* Problem *
Without the pictures, return each record as it appears.
*** Opening Data for processing ***
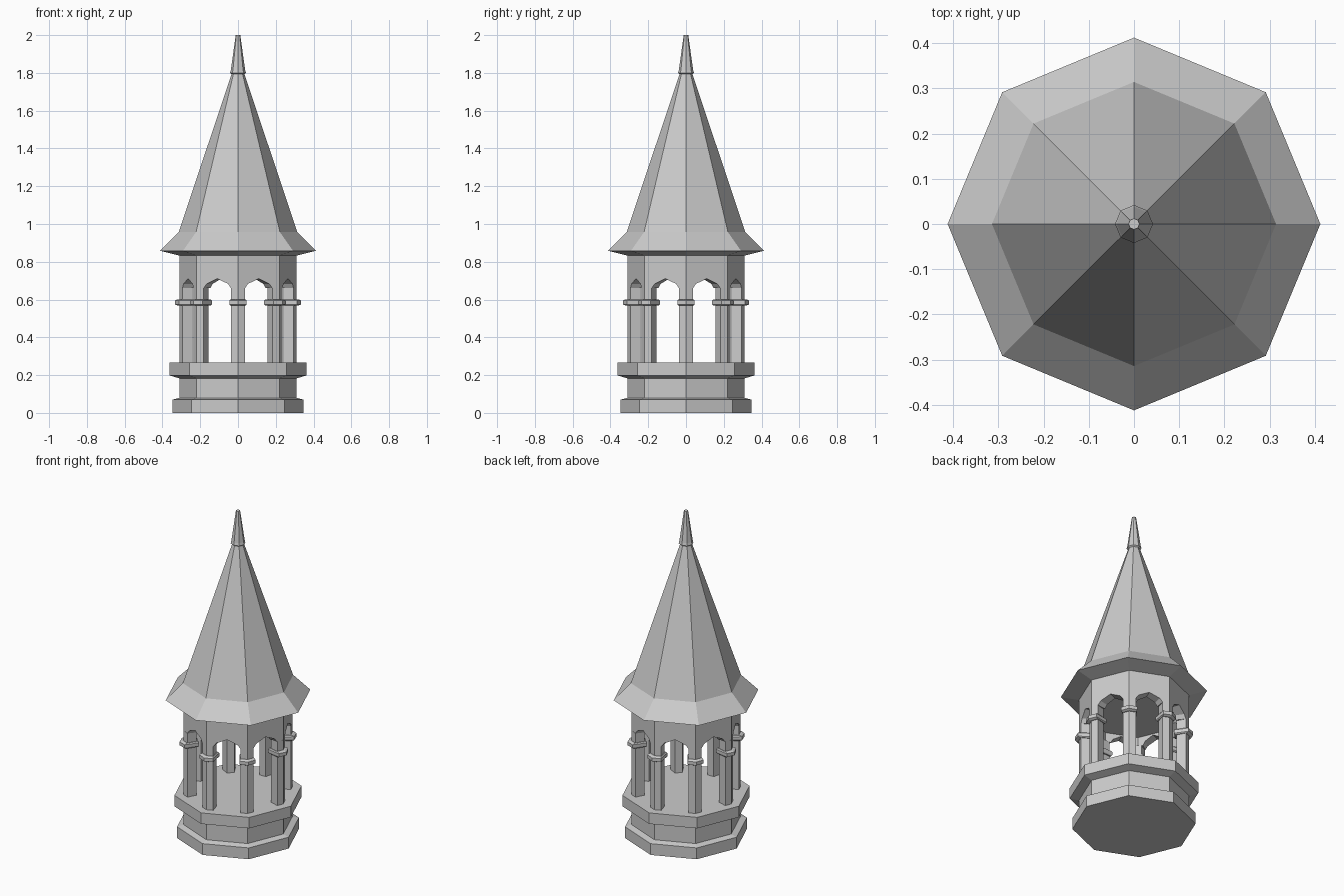
import bpy, bmesh
from math import cos, sin, pi, radians
from mathutils import Vector

if "Cube" in bpy.data.objects:
    bpy.data.objects.remove(bpy.data.objects["Cube"])

SIDES = 8
GREY = (0.6, 0.6, 0.6, 1)
stone = bpy.data.materials.new("pale_grey_stone")
stone.use_nodes = True
stone.diffuse_color = GREY
stone.node_tree.nodes["Principled BSDF"].inputs["Base Color"].default_value = GREY


def finish(name, bm):
    """Turn a bmesh into a flat shaded object."""
    bmesh.ops.recalc_face_normals(bm, faces=bm.faces[:])
    mesh = bpy.data.meshes.new(name)
    bm.to_mesh(mesh)
    bm.free()
    mesh.materials.append(stone)
    obj = bpy.data.objects.new(name, mesh)
    bpy.context.collection.objects.link(obj)
    return obj


def loft(name, rings):
    """Skin a stack of equal-sided rings and cap both ends."""
    bm = bmesh.new()
    loops = [[bm.verts.new(p) for p in ring] for ring in rings]
    for low, high in zip(loops, loops[1:]):
        for i in range(len(low)):
            j = (i + 1) % len(low)
            bm.faces.new((low[i], low[j], high[j], high[i]))
    bm.faces.new(loops[0][::-1])
    bm.faces.new(loops[-1])
    return finish(name, bm)


def corner(i, r, z):
    a = 2 * pi * i / SIDES
    return Vector((r * cos(a), r * sin(a), z))


def octagon_stack(name, profile):
    return loft(name, [[corner(i, r, z) for i in range(SIDES)] for r, z in profile])


# Base, parapet slab and floor
octagon_stack("base", [(0.347, 0), (0.347, 0.07), (0.31, 0.08), (0.31, 0.183),
                       (0.362, 0.198), (0.362, 0.266)])

# Spire roof with flared eaves, and its finial
octagon_stack("roof", [(0.31, 0.833), (0.412, 0.858), (0.314, 0.957), (0.032, 1.8)])
octagon_stack("finial", [(0.03, 1.79), (0.042, 1.8), (0.038, 1.815), (0.012, 2.0)])

# Ceiling inside the arcade
octagon_stack("ceiling", [(0.25, 0.718), (0.25, 0.835)])

# Arcade wall: one pointed arch cut into each side
OUTER, INNER, JAMB = 0.31, 0.25, 0.169
SPRING, TOP = 0.66, 0.834
arch = [(0, SPRING), (JAMB, SPRING), (0.24, 0.683), (0.5, 0.711),
        (0.76, 0.683), (1 - JAMB, SPRING), (1, SPRING)]
bm = bmesh.new()
for side in range(SIDES):
    edges = []
    for r in (OUTER, INNER):
        bottom = [bm.verts.new(corner(side, r, z).lerp(corner(side + 1, r, z), t)) for t, z in arch]
        upper = [bm.verts.new(corner(side, r, TOP).lerp(corner(side + 1, r, TOP), t)) for t, z in arch]
        for k in range(len(arch) - 1):
            bm.faces.new((bottom[k], bottom[k + 1], upper[k + 1], upper[k]))
        edges.append(bottom)
    out, inn = edges
    for k in range(len(arch) - 1):
        bm.faces.new((out[k], inn[k], inn[k + 1], out[k + 1]))
bmesh.ops.remove_doubles(bm, verts=bm.verts[:], dist=0.0005)
bmesh.ops.dissolve_limit(bm, angle_limit=radians(1), verts=bm.verts[:], edges=bm.edges[:])
finish("arcade_wall", bm)


# Corner pillars with collars, repeated around the octagon
def outline(tip, shoulder, back, half, back_half, z):
    return [(tip, 0, z), (shoulder, half, z), (back, back_half, z),
            (back, -back_half, z), (shoulder, -half, z)]


pillar = loft("pillar", [outline(0.31, 0.295, 0.24, 0.037, 0.021, z) for z in (0.26, SPRING + 0.002)])
small = (0.32, 0.303, 0.232, 0.041, 0.026)
large = (0.333, 0.312, 0.228, 0.046, 0.032)
collar = loft("pillar_collar", [outline(*small, 0.568), outline(*large, 0.574),
                                outline(*large, 0.595), outline(*small, 0.601)])
for part in (pillar, collar):
    for i in range(1, SIDES):
        copy = part.copy()
        copy.name = f"{part.name}_{i + 1}"
        copy.rotation_euler.z = 2 * pi * i / SIDES
        bpy.context.collection.objects.link(copy)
*** Closing Data for processing ***
* Solution to this exercise *
import bpy, bmesh
from math import cos, sin, pi, radians
from mathutils import Vector

if "Cube" in bpy.data.objects:
    bpy.data.objects.remove(bpy.data.objects["Cube"])

SIDES = 8
GREY = (0.6, 0.6, 0.6, 1)
stone = bpy.data.materials.new("pale_grey_stone")
stone.use_nodes = True
stone.diffuse_color = GREY
stone.node_tree.nodes["Principled BSDF"].inputs["Base Color"].default_value = GREY


def finish(name, bm):
    """Turn a bmesh into a flat shaded object."""
    bmesh.ops.recalc_face_normals(bm, faces=bm.faces[:])
    mesh = bpy.data.meshes.new(name)
    bm.to_mesh(mesh)
    bm.free()
    mesh.materials.append(stone)
    obj = bpy.data.objects.new(name, mesh)
    bpy.context.collection.objects.link(obj)
    return obj


def loft(name, rings):
    """Skin a stack of equal-sided rings and cap both ends."""
    bm = bmesh.new()
    loops = [[bm.verts.new(p) for p in ring] for ring in rings]
    for low, high in zip(loops, loops[1:]):
        for i in range(len(low)):
            j = (i + 1) % len(low)
            bm.faces.new((low[i], low[j], high[j], high[i]))
    bm.faces.new(loops[0][::-1])
    bm.faces.new(loops[-1])
    return finish(name, bm)


def corner(i, r, z):
    a = 2 * pi * i / SIDES
    return Vector((r * cos(a), r * sin(a), z))


def octagon_stack(name, profile):
    return loft(name, [[corner(i, r, z) for i in range(SIDES)] for r, z in profile])


# Base, parapet slab and floor
octagon_stack("base", [(0.347, 0), (0.347, 0.07), (0.31, 0.08), (0.31, 0.183),
                       (0.362, 0.198), (0.362, 0.266)])

# Spire roof with flared eaves, and its finial
octagon_stack("roof", [(0.31, 0.833), (0.412, 0.858), (0.314, 0.957), (0.032, 1.8)])
octagon_stack("finial", [(0.03, 1.79), (0.042, 1.8), (0.038, 1.815), (0.012, 2.0)])

# Ceiling inside the arcade
octagon_stack("ceiling", [(0.25, 0.718), (0.25, 0.835)])

# Arcade wall: one pointed arch cut into each side
OUTER, INNER, JAMB = 0.31, 0.25, 0.169
SPRING, TOP = 0.66, 0.834
arch = [(0, SPRING), (JAMB, SPRING), (0.24, 0.683), (0.5, 0.711),
        (0.76, 0.683), (1 - JAMB, SPRING), (1, SPRING)]
bm = bmesh.new()
for side in range(SIDES):
    edges = []
    for r in (OUTER, INNER):
        bottom = [bm.verts.new(corner(side, r, z).lerp(corner(side + 1, r, z), t)) for t, z in arch]
        upper = [bm.verts.new(corner(side, r, TOP).lerp(corner(side + 1, r, TOP), t)) for t, z in arch]
        for k in range(len(arch) - 1):
            bm.faces.new((bottom[k], bottom[k + 1], upper[k + 1], upper[k]))
        edges.append(bottom)
    out, inn = edges
    for k in range(len(arch) - 1):
        bm.faces.new((out[k], inn[k], inn[k + 1], out[k + 1]))
bmesh.ops.remove_doubles(bm, verts=bm.verts[:], dist=0.0005)
bmesh.ops.dissolve_limit(bm, angle_limit=radians(1), verts=bm.verts[:], edges=bm.edges[:])
finish("arcade_wall", bm)


# Corner pillars with collars, repeated around the octagon
def outline(tip, shoulder, back, half, back_half, z):
    return [(tip, 0, z), (shoulder, half, z), (back, back_half, z),
            (back, -back_half, z), (shoulder, -half, z)]


pillar = loft("pillar", [outline(0.31, 0.295, 0.24, 0.037, 0.021, z) for z in (0.26, SPRING + 0.002)])
small = (0.32, 0.303, 0.232, 0.041, 0.026)
large = (0.333, 0.312, 0.228, 0.046, 0.032)
collar = loft("pillar_collar", [outline(*small, 0.568), outline(*large, 0.574),
                                outline(*large, 0.595), outline(*small, 0.601)])
for part in (pillar, collar):
    for i in range(1, SIDES):
        copy = part.copy()
        copy.name = f"{part.name}_{i + 1}"
        copy.rotation_euler.z = 2 * pi * i / SIDES
        bpy.context.collection.objects.link(copy)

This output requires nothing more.